[Saved data entries]
-----

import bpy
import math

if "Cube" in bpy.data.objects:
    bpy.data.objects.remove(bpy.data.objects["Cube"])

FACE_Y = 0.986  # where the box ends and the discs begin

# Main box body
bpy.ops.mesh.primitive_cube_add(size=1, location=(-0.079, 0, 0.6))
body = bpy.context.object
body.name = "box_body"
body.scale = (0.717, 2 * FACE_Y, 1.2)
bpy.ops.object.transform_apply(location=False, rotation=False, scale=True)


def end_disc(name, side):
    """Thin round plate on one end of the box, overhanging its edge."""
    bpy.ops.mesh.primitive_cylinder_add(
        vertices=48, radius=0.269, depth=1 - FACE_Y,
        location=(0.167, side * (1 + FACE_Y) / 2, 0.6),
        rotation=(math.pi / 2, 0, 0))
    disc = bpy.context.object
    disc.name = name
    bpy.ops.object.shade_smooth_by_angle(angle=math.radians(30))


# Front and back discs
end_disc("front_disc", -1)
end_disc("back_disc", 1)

-----

Exercise details
Only the lines from the one containing "location=(0.167, side *" through the last line of the records should appear, each written out exactly.

Your solution
        location=(0.167, side * (1 + FACE_Y) / 2, 0.6),
        rotation=(math.pi / 2, 0, 0))
    disc = bpy.context.object
    disc.name = name
    bpy.ops.object.shade_smooth_by_angle(angle=math.radians(30))


# Front and back discs
end_disc("front_disc", -1)
end_disc("back_disc", 1)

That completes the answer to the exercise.